Local community setting up the micro-hydro system at Kg Babalitan – Pic by Adrian Lasimbang, The Nutgraph Apart from solar power, the start-up is known for hydro-power harvesting to produce energy for interiors or rural areas with water source but limited power supply. Considering most of Malaysia’s hydropower facilities are located Sabah and Sarawak, not many entrepreneurs have tapped on available investments or funding prospects, particularly the Entry Point Projects (EPP) by Pemandu.

Any individual or corporation, regardless of size can set up businesses with Pemandu projects by engaging the relevant agencies with a proper project proposal, a robust investment analysis and business case and proper follow up meetings.

There are ample funding opportunities available for start-ups that wish to expand on renewable energy sources, provided they have a well-structured working system or proven technologies.

These technologies are certainly being sought especially since the government has taken a pledge to reduce carbon emissions by 2030.

For the record, reports by Solar Energy Research Institute at Universiti Kebangsaan Malaysia reveals that Malaysia is the biggest electricity consumer among Asean countries and a 2007 report by the Energy Commission shows that the biggest energy user in the country is the industrial sector (48%), followed by commercial sector (32%) and residential (19%). Malaysia has pledged to cut down it’s emission by 45% in the next 10 years by introducing mitigations plans like low energy office project and investing in the Centre for Education and Training on Renewable Energy and Energy Efficiency.

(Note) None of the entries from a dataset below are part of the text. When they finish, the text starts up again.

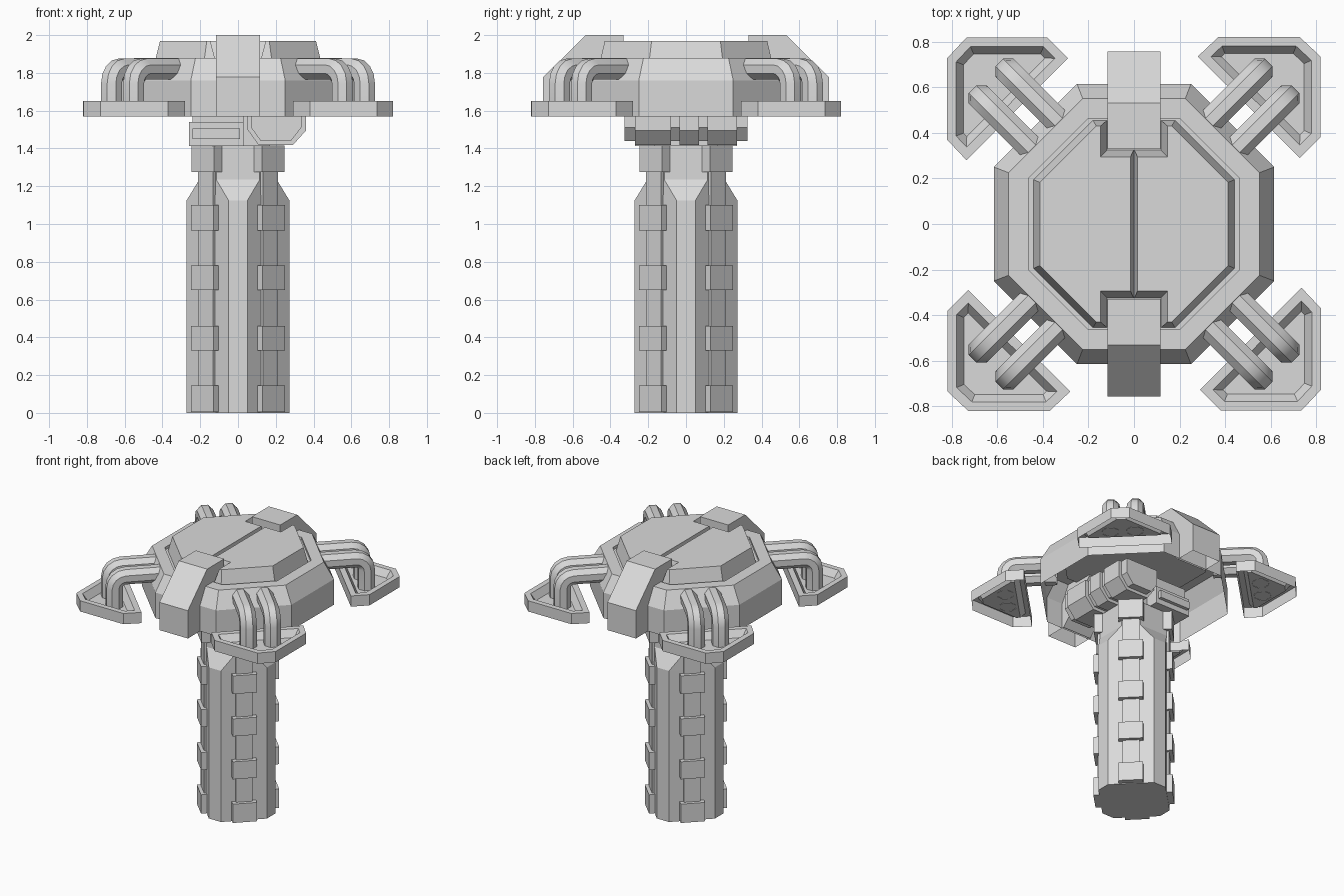
import bpy, bmesh, math
from mathutils import Matrix, Vector

if "Cube" in bpy.data.objects:
    bpy.data.objects.remove(bpy.data.objects["Cube"])

grey = bpy.data.materials.new("light_grey")
grey.diffuse_color = (0.7, 0.7, 0.7, 1)
grey.use_nodes = True
grey.node_tree.nodes["Principled BSDF"].inputs["Base Color"].default_value = grey.diffuse_color
CORNERS = [math.radians(45 + 90 * k) for k in range(4)]


def loft(name, rings, turn=0.0, first=True, last=True, skip=None):
    """Skin a stack of equal-sized point rings, optionally capped, turned about z.
    skip leaves out one side of the ring, for shells open underneath."""
    bm = bmesh.new()
    rows = [[bm.verts.new(p) for p in ring] for ring in rings]
    n = len(rows[0])
    for a, b in zip(rows, rows[1:]):
        for i in range(n):
            j = (i + 1) % n
            if i != skip:
                bm.faces.new((a[i], a[j], b[j], b[i]))
    if first:
        bm.faces.new(rows[0][::-1])
    if last:
        bm.faces.new(rows[-1])
    bmesh.ops.recalc_face_normals(bm, faces=bm.faces)
    bm.transform(Matrix.Rotation(turn, 4, 'Z'))
    mesh = bpy.data.meshes.new(name)
    bm.to_mesh(mesh)
    bm.free()
    mesh.materials.append(grey)
    ob = bpy.data.objects.new(name, mesh)
    bpy.context.collection.objects.link(ob)
    return ob


def level(poly, z):
    return [(x, y, z) for x, y in poly]


def octagon(a, b):
    """Octagon with axis faces at distance a and half width b."""
    return [(a, -b), (a, b), (b, a), (-b, a), (-a, b), (-a, -b), (-b, -a), (b, -a)]


def box(name, x0, x1, y0, y1, z0, z1, turn=0.0):
    poly = [(x0, y0), (x1, y0), (x1, y1), (x0, y1)]
    return loft(name, [level(poly, z0), level(poly, z1)], turn)


def inset(poly, d):
    """Move every edge of a counter-clockwise convex polygon inward by d."""
    pts = [Vector(p) for p in poly]
    out = []
    for i, p in enumerate(pts):
        e1 = (p - pts[i - 1]).normalized()
        e2 = (pts[(i + 1) % len(pts)] - p).normalized()
        n1, n2 = Vector((-e1.y, e1.x)), Vector((-e2.y, e2.x))
        out.append(tuple(p + (n1 + n2) * d / (1 + n1.dot(n2))))
    return out


# Handle: octagonal grip whose axis faces taper in to the neck
loft("handle", [level(octagon(0.272, 0.05), 0),
                level(octagon(0.272, 0.05), 1.125),
                level(octagon(0.205, 0.115), 1.235),
                level(octagon(0.205, 0.115), 1.415)])
box("neck", -0.17, 0.17, -0.17, 0.17, 1.40, 1.62)

# Diagonal rails with grip blocks and a clamp at the top
for a in CORNERS:
    box("grip_rail", 0.15, 0.243, -0.057, 0.057, 0.005, 1.29, a)
    for z0, z1 in ((0.005, 0.145), (0.33, 0.46), (0.65, 0.78), (0.965, 1.10)):
        box("grip_block", 0.20, 0.268, -0.083, 0.083, z0, z1, a)
    box("neck_clamp", 0.12, 0.265, -0.085, 0.085, 1.275, 1.415, a)

# Ribbed bar under the head, with tapered ends
core = [(.07, 1.62), (.07, 1.51), (.12, 1.44), (.28, 1.44), (.335, 1.51), (.335, 1.62)]
rib = [(.05, 1.62), (.05, 1.50), (.11, 1.417), (.29, 1.417), (.36, 1.495), (.36, 1.62)]
for name, prof, spans in (("under_bar", core, [(-.325, .325)]),
                          ("under_bar_rib", rib, [(-.27, -.08), (-.035, .07), (.115, .27)])):
    for y0, y1 in spans:
        loft(name, [[(x, y, z) for x, z in prof] for y in (y0, y1)])

# Block under the head with a plate round its ends
box("under_block", -0.26, 0.03, -0.27, 0.27, 1.412, 1.54)
box("under_block_top", -0.24, 0.03, -0.25, 0.25, 1.53, 1.62)
box("under_block_plate", -0.24, 0.01, -0.295, 0.295, 1.45, 1.505)

# Head: octagonal shell, open below, with sloped shoulder and shallow top recess
loft("head", [level(octagon(0.615, 0.25), 1.57),
              level(octagon(0.615, 0.25), 1.76),
              level(octagon(0.55, 0.225), 1.88),
              level(octagon(0.463, 0.20), 1.88),
              level(octagon(0.463, 0.20), 1.86)], first=False)

# Two raised top plates, notched for the brackets
low = [(.001, .325), (.118, .325), (.118, .455), (.18, .455), (.44, .195)]
top = [(.015, .295), (.147, .295), (.147, .43), (.165, .43), (.413, .182)]
for s in (1, -1):
    rings = []
    for half, z in ((low, 1.86), (top, 1.97)):
        poly = half + [(x, -y) for x, y in reversed(half)]
        rings.append(level([(s * x, y) for x, y in poly], z))
    loft("top_plate", rings, first=False)

# Front and back brackets hooked over the head, open below
hook = [(.33, 1.85), (.33, 2.0), (.53, 2.0), (.757, 1.777), (.757, 1.57), (.60, 1.57)]
for s in (1, -1):
    loft("bracket", [[(x, s * y, z) for y, z in hook] for x in (-0.117, 0.117)], skip=4)

# Corner pads: cut-off triangular shells with a sunk floor
outline = [(0.28, 0.735), (0.727, 0.29), (0.818, 0.38), (0.818, 0.735),
           (0.727, 0.82), (0.37, 0.82)]
for k in range(4):
    loft("corner_pad", [level(outline, 1.57), level(outline, 1.65),
                        level(inset(outline, 0.04), 1.65),
                        level(inset(outline, 0.072), 1.60)],
         math.radians(90 * k), first=False)

# Bent tubes, two from the head to each pad
R, BEND, OUT = 0.06, 0.075, 0.864
path = [(0.53, 1.82, 0.0)]
for i in range(5):
    t = math.radians(22.5 * i)
    path.append((OUT - BEND + BEND * math.sin(t), 1.82 - BEND + BEND * math.cos(t), t))
path.append((OUT, 1.598, math.pi / 2))
bpy.ops.object.select_all(action='DESELECT')
for a in CORNERS:
    for side in (-0.083, 0.083):
        rings = []
        for u, z, t in path:
            ring = []
            for i in range(8):
                q = math.radians(22.5 + 45 * i)
                v, w = R * math.cos(q), R * math.sin(q)
                ring.append((u + w * math.sin(t), side + v, z + w * math.cos(t)))
            rings.append(ring)
        tube = loft("bent_tube", rings, a, first=False, last=False)
        tube.select_set(True)
        bpy.context.view_layer.objects.active = tube
bpy.ops.object.shade_smooth_by_angle(angle=math.radians(30))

With such public mitigation plans and developers looking into sustainable, green developments, it makes growth opportunities that much easier for entrepreneurs who are planning on investing in green or renewable energy technologies.